A Poet in the Sun
This year marks the centennial of the birth of James Langston Hughes, who was known as the "Poet Laureate of the Negro Race." Many people who are familiar with Lorraine Hansbury's play, "A Raisin in the Sun," may not know that the title and the opening poem are derived from Hughes' poem, "Dream Deferred."
What happens to a dream deferred? Does it dry up / Like a raisin in the sun? / Or fester like a sore -- And then run?/ Does it stink like rotten meat? / Or crust and sugar over -- Like a syrupy sweet?/ Maybe it just sags / Like a heavy load / Or does it explode?
Hughes was one of the earliest African-Americans to earn his living exclusively as a full-time writer. He wrote poetry, novels, short stories, articles, plays, musicals, operas, autobiographies, radio and television transcripts, essays and columns. He also edited anthologies. Alice Walker's first published short story, "To Hell With Dying," appeared in "Best Short Stories by Negro Writers," which Hughes edited.
He worked with Carter G. Woodson, founder of Negro History Week, later Black History Month, and founded the Harlem Suitcase Theater. All told, he had 50 books and 800 poems published during his 65 years, according to the Library of Congress bibliography.
His "Simple" series of books started as articles about Jesse B. Simple, a Harlem everyman who needed to be encouraged to support the racially segregated armed forces during World War II. Hughes and others in the black press wrote about the "Double V," the need for a victory against fascism overseas and against racism at home.
Hughes remained unswervingly faithful to his craft and his people with one notable exception: when he was called to testify before the House Un-American Activities Committee in 1953. Hughes chose to preserve his career and livelihood rather than risk blacklisting and certain economic ruin. He disappointed many by disavowing his admiration for socialism and communism and for abandoning Paul Robeson, W.E.B. DuBois and others by testifying that his past pro-communist works did not represent his current thinking at the time.

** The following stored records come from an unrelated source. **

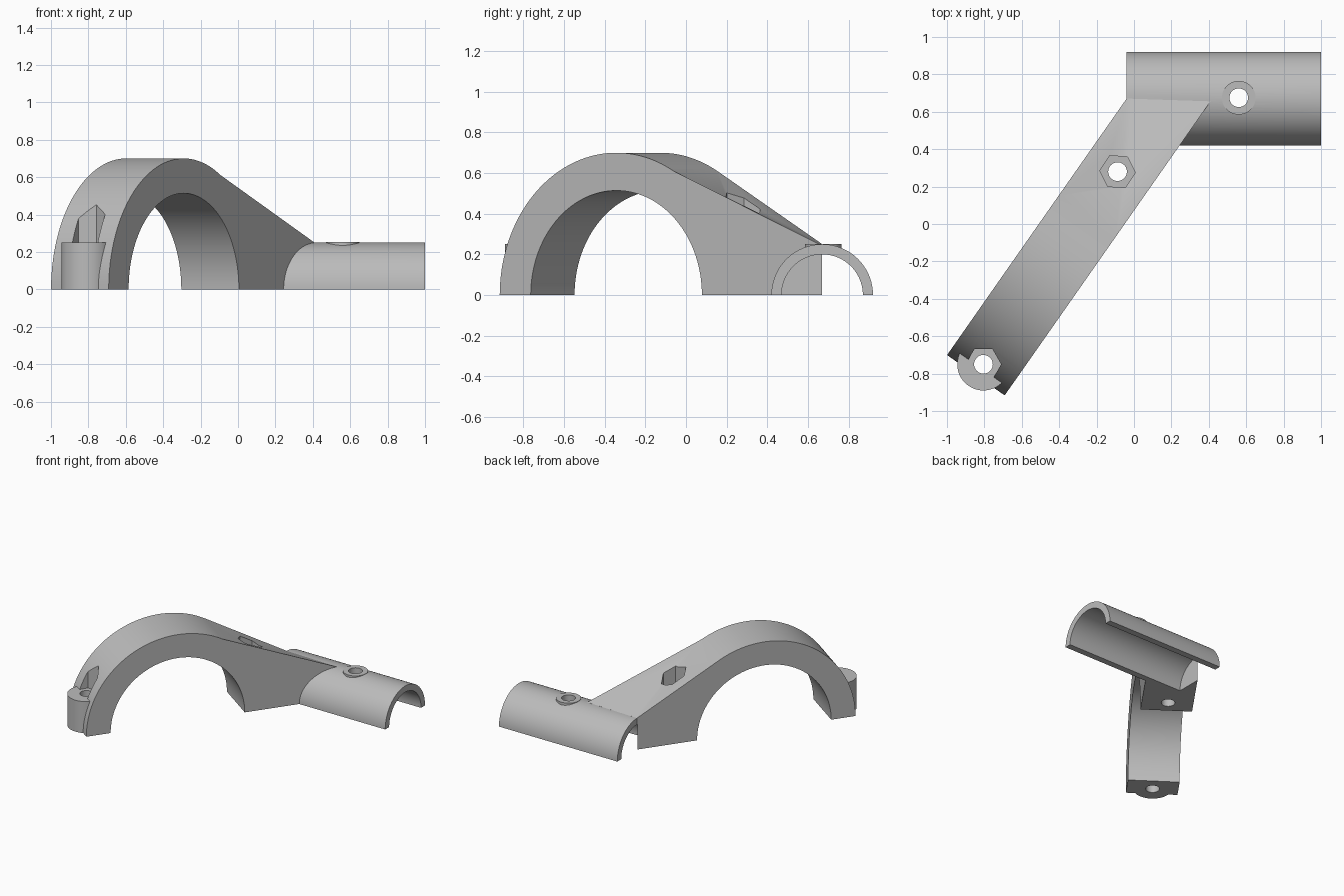
import bpy, bmesh, math
from mathutils import Vector, Matrix

if "Cube" in bpy.data.objects:
    bpy.data.objects.remove(bpy.data.objects["Cube"], do_unlink=True)

# Arm direction, its sideways normal and the centre of the arch
ANGLE = math.radians(55)
ALONG = Vector((math.cos(ANGLE), math.sin(ANGLE), 0))
SIDE = Vector((ALONG.y, -ALONG.x, 0))
CENTRE = Vector((-0.444, -0.235, 0))
HALF_WIDTH = 0.188
ARCH_OUTER, ARCH_INNER = 0.7, 0.514

# Saddle tube and screw positions
TUBE_Y, TUBE_R, BORE_R = 0.67, 0.25, 0.2
TUBE_START, TUBE_END = -0.04, 1.0
BOSS_TOP = 0.25
FOOT = (-0.805, -0.75)
MIDDLE = (-0.088, 0.28)
SADDLE = (0.56, 0.675)

metal = bpy.data.materials.new("plain grey")
metal.use_nodes = True
grey = (0.5, 0.5, 0.5, 1)
metal.diffuse_color = grey
metal.node_tree.nodes["Principled BSDF"].inputs["Base Color"].default_value = grey


def finish(bm, name):
    bmesh.ops.recalc_face_normals(bm, faces=bm.faces)
    mesh = bpy.data.meshes.new(name)
    bm.to_mesh(mesh)
    bm.free()
    mesh.materials.append(metal)
    obj = bpy.data.objects.new(name, mesh)
    bpy.context.collection.objects.link(obj)
    return obj


def rod(name, start, end, radius, sides=64, turn=0):
    """Cylinder or prism between two points."""
    start, end = Vector(start), Vector(end)
    axis = end - start
    matrix = (Matrix.Translation((start + end) / 2)
              @ axis.to_track_quat('Z', 'Y').to_matrix().to_4x4()
              @ Matrix.Rotation(turn, 4, 'Z'))
    bm = bmesh.new()
    bmesh.ops.create_cone(bm, cap_ends=True, segments=sides, radius1=radius,
                          radius2=radius, depth=axis.length, matrix=matrix)
    return finish(bm, name)


def upright(name, spot, low, high, radius, sides=48, turn=0):
    return rod(name, (*spot, low), (*spot, high), radius, sides, turn)


def combine(target, tool, operation):
    mod = target.modifiers.new("combine", 'BOOLEAN')
    mod.operation, mod.object, mod.solver = operation, tool, 'EXACT'
    bpy.context.view_layer.objects.active = target
    bpy.ops.object.modifier_apply(modifier=mod.name)
    bpy.data.objects.remove(tool, do_unlink=True)


def make_arm():
    """Arched arm whose ramp runs down, skewed, to the top of the tube."""
    kink = 0.34
    last = math.pi - math.acos(kink / ARCH_OUTER)
    steps = 56
    bm = bmesh.new()
    rows = []
    for side, reach in ((-1, 0.974), (1, 1.219)):
        profile = [(-ARCH_OUTER * math.cos(last * i / steps),
                    ARCH_OUTER * math.sin(last * i / steps)) for i in range(steps + 1)]
        profile += [(reach, TUBE_R), (reach, 0)]
        base = CENTRE + SIDE * side * HALF_WIDTH
        rows.append([bm.verts.new(base + ALONG * s + Vector((0, 0, z)))
                     for s, z in profile])
    left, right = rows
    bm.faces.new(left)
    bm.faces.new(right[::-1])
    count = len(left)
    for i in range(count):
        j = (i + 1) % count
        if i == steps:      # skewed ramp, two triangles
            bm.faces.new((left[i], right[i], left[j]))
            bm.faces.new((right[i], right[j], left[j]))
        else:
            bm.faces.new((left[i], right[i], right[j], left[j]))
    return finish(bm, "clamp_arm")


def make_saddle():
    """Solid half round that becomes the tube once bored."""
    bm = bmesh.new()
    ring = [bm.verts.new((TUBE_START, TUBE_Y + TUBE_R * math.cos(math.pi * i / 48),
                          TUBE_R * math.sin(math.pi * i / 48))) for i in range(49)]
    face = bm.faces.new(ring)
    new = bmesh.ops.extrude_face_region(bm, geom=[face])["geom"]
    bmesh.ops.translate(bm, vec=(TUBE_END - TUBE_START, 0, 0),
                        verts=[v for v in new if isinstance(v, bmesh.types.BMVert)])
    return finish(bm, "saddle")


# Solid parts
clamp = make_arm()
combine(clamp, make_saddle(), 'UNION')
combine(clamp, upright("foot_boss", FOOT, 0, BOSS_TOP, 0.14), 'UNION')
combine(clamp, upright("saddle_boss", SADDLE, 0.1, BOSS_TOP + 0.002, 0.09), 'UNION')

# Arch opening and tube bore
combine(clamp, rod("arch_opening", CENTRE - SIDE * 0.5, CENTRE + SIDE * 0.5,
                   ARCH_INNER, 128), 'DIFFERENCE')
combine(clamp, rod("tube_bore", (TUBE_START - 0.001, TUBE_Y, 0),
                   (TUBE_END + 0.1, TUBE_Y, 0), BORE_R, 96), 'DIFFERENCE')

# Nut pockets and screw holes
for spot, turn in ((FOOT, 0), (MIDDLE, -0.06)):
    combine(clamp, upright("nut_pocket", spot, BOSS_TOP, 0.9, 0.095, 6,
                           math.pi / 2 + turn), 'DIFFERENCE')
for spot in (FOOT, MIDDLE, SADDLE):
    combine(clamp, upright("screw_hole", spot, -0.1, 0.9, 0.05, 32), 'DIFFERENCE')

# Smooth curves, sharp edges
bpy.ops.object.select_all(action='DESELECT')
clamp.select_set(True)
bpy.context.view_layer.objects.active = clamp
bpy.ops.object.shade_smooth_by_angle(angle=math.radians(30))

The U.S. Postal Service honored Hughes this year with a self-adhesive stamp in honor of his centennial and the 25th anniversary of the Black Heritage Series of stamps. One hundred years after his birth and 35 years after his death, Hughes remains a preeminent literary figure. His writings are timeless, and few, regardless of race or gender, can fill his literary shoes.
Akilah Monifa is a regular contributor to AlterNet on issues of race and social justice.